_Input data_
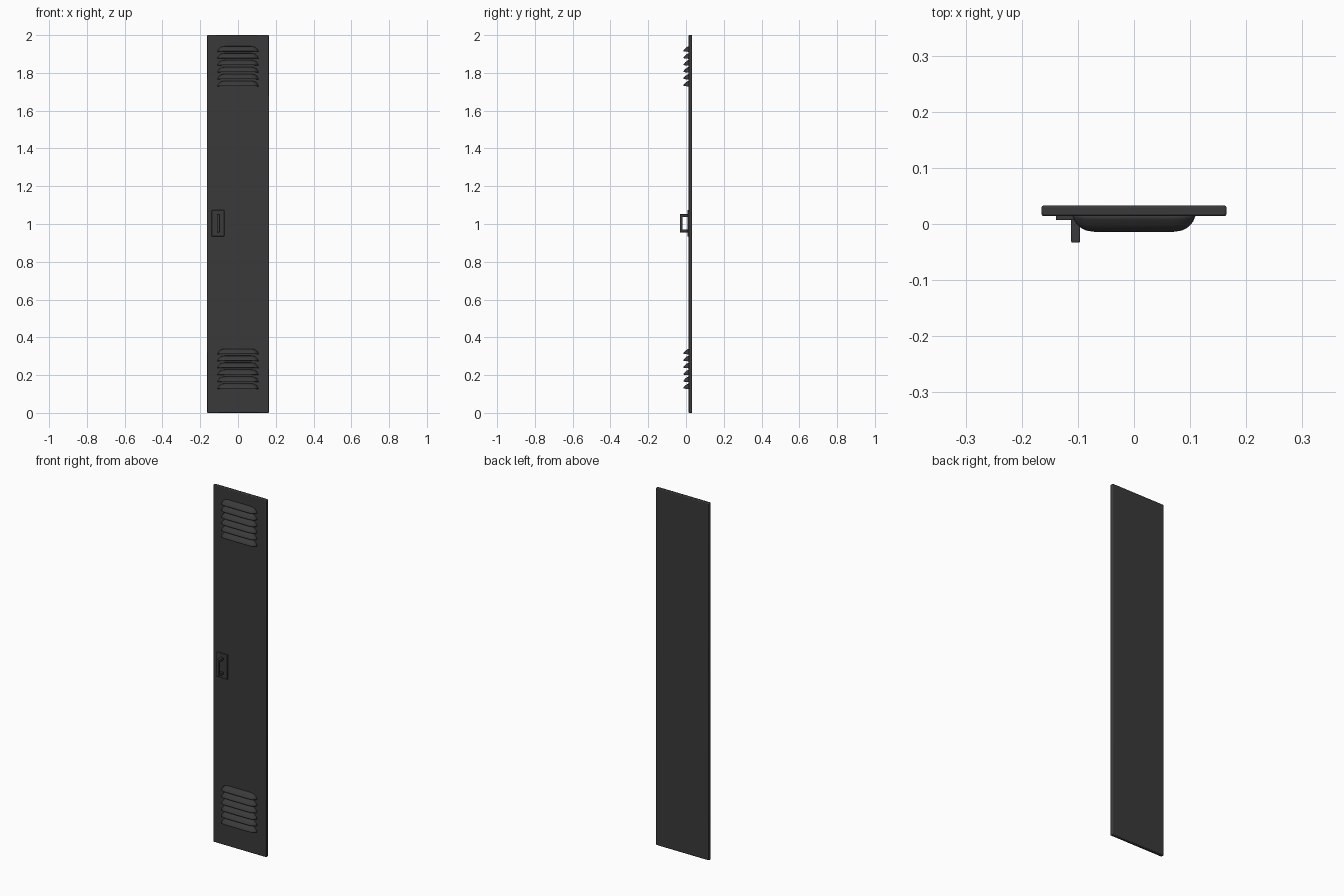
import bpy, bmesh

if "Cube" in bpy.data.objects:
    bpy.data.objects.remove(bpy.data.objects["Cube"])

paint = bpy.data.materials.new("dark_grey_paint")
paint.diffuse_color = (0.042, 0.042, 0.042, 1)
paint.use_nodes = True
paint.node_tree.nodes["Principled BSDF"].inputs["Base Color"].default_value = paint.diffuse_color


def make_object(name, verts, faces, bevel=0, segments=2, thickness=0):
    mesh = bpy.data.meshes.new(name)
    mesh.from_pydata(verts, [], faces)
    bm = bmesh.new()
    bm.from_mesh(mesh)
    bmesh.ops.recalc_face_normals(bm, faces=bm.faces)
    bm.to_mesh(mesh)
    bm.free()
    mesh.materials.append(paint)
    ob = bpy.data.objects.new(name, mesh)
    bpy.context.collection.objects.link(ob)
    if thickness:
        mod = ob.modifiers.new("sheet", "SOLIDIFY")
        mod.thickness = thickness
        mod.offset = 0
    if bevel:
        mod = ob.modifiers.new("rounded_edges", "BEVEL")
        mod.width = bevel
        mod.segments = segments
    bpy.ops.object.select_all(action="DESELECT")
    ob.select_set(True)
    bpy.context.view_layer.objects.active = ob
    bpy.ops.object.shade_smooth_by_angle(angle=0.6)
    return ob


def extrude_x(name, profile, x0, x1, bevel, segments=2):
    """Solid from a closed (y, z) profile swept along x."""
    n = len(profile)
    verts = [(x, y, z) for x in (x0, x1) for y, z in profile]
    faces = [tuple(range(n)), tuple(range(n, 2 * n))]
    faces += [(i, (i + 1) % n, n + (i + 1) % n, n + i) for i in range(n)]
    return make_object(name, verts, faces, bevel, segments)


def rect(y0, y1, z0, z1):
    return [(y0, z0), (y1, z0), (y1, z1), (y0, z1)]


# Door panel
extrude_x("door_panel", rect(0.014, 0.033, 0, 2), -0.165, 0.165, 0.004)

# Latch plate and pull handle
extrude_x("latch_plate", rect(0.007, 0.016, 0.935, 1.073), -0.139, -0.072, 0.0015)
handle = [(0.009, 0.956), (-0.033, 0.956), (-0.033, 1.052), (0.009, 1.052),
          (0.009, 1.037), (-0.019, 1.037), (-0.019, 0.971), (0.009, 0.971)]
extrude_x("pull_handle", handle, -0.112, -0.096, 0.002)

# Louver hood: lip outline (x, outward depth) also shapes the arch on the door
half = [(0.108, 0.0), (0.104, 0.36), (0.096, 0.7), (0.085, 0.92), (0.070, 1.0)]
outline = [(-x, d) for x, d in half] + [(x, d) for x, d in reversed(half)]
# Cross-section rows: (share of lip depth, share of hood height)
rows = [(1.0, 0.0), (0.94, 0.22), (0.6, 0.6), (0.22, 0.88), (-0.06, 1.0)]


def louver(name, z):
    verts, faces, n = [], [], len(outline)
    for depth, height in rows:
        for x, d in outline:
            verts.append((x, 0.0145 - 0.027 * d * depth,
                          z + 0.003 * d + 0.026 * d * height))
    for r in range(len(rows) - 1):
        for i in range(n - 1):
            a = r * n + i
            faces.append((a, a + 1, a + n + 1, a + n))
    ob = make_object(name, verts, faces, thickness=0.003)
    # Merge the collapsed hood corners
    bm = bmesh.new()
    bm.from_mesh(ob.data)
    bmesh.ops.remove_doubles(bm, verts=bm.verts, dist=0.0003)
    bmesh.ops.recalc_face_normals(bm, faces=bm.faces)
    bm.to_mesh(ob.data)
    bm.free()


# Two banks of six vents
for bank, base in (("lower", 0.126), ("upper", 1.728)):
    for i in range(6):
        louver(f"{bank}_louver_{i + 1}", base + 0.0367 * i)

_Task to complete_
Print exactly the lines above, starting at the line that contains "# Cross-section rows: (share" and ending with the last line of the records, both included.

_Result below_
# Cross-section rows: (share of lip depth, share of hood height)
rows = [(1.0, 0.0), (0.94, 0.22), (0.6, 0.6), (0.22, 0.88), (-0.06, 1.0)]


def louver(name, z):
    verts, faces, n = [], [], len(outline)
    for depth, height in rows:
        for x, d in outline:
            verts.append((x, 0.0145 - 0.027 * d * depth,
                          z + 0.003 * d + 0.026 * d * height))
    for r in range(len(rows) - 1):
        for i in range(n - 1):
            a = r * n + i
            faces.append((a, a + 1, a + n + 1, a + n))
    ob = make_object(name, verts, faces, thickness=0.003)
    # Merge the collapsed hood corners
    bm = bmesh.new()
    bm.from_mesh(ob.data)
    bmesh.ops.remove_doubles(bm, verts=bm.verts, dist=0.0003)
    bmesh.ops.recalc_face_normals(bm, faces=bm.faces)
    bm.to_mesh(ob.data)
    bm.free()


# Two banks of six vents
for bank, base in (("lower", 0.126), ("upper", 1.728)):
    for i in range(6):
        louver(f"{bank}_louver_{i + 1}", base + 0.0367 * i)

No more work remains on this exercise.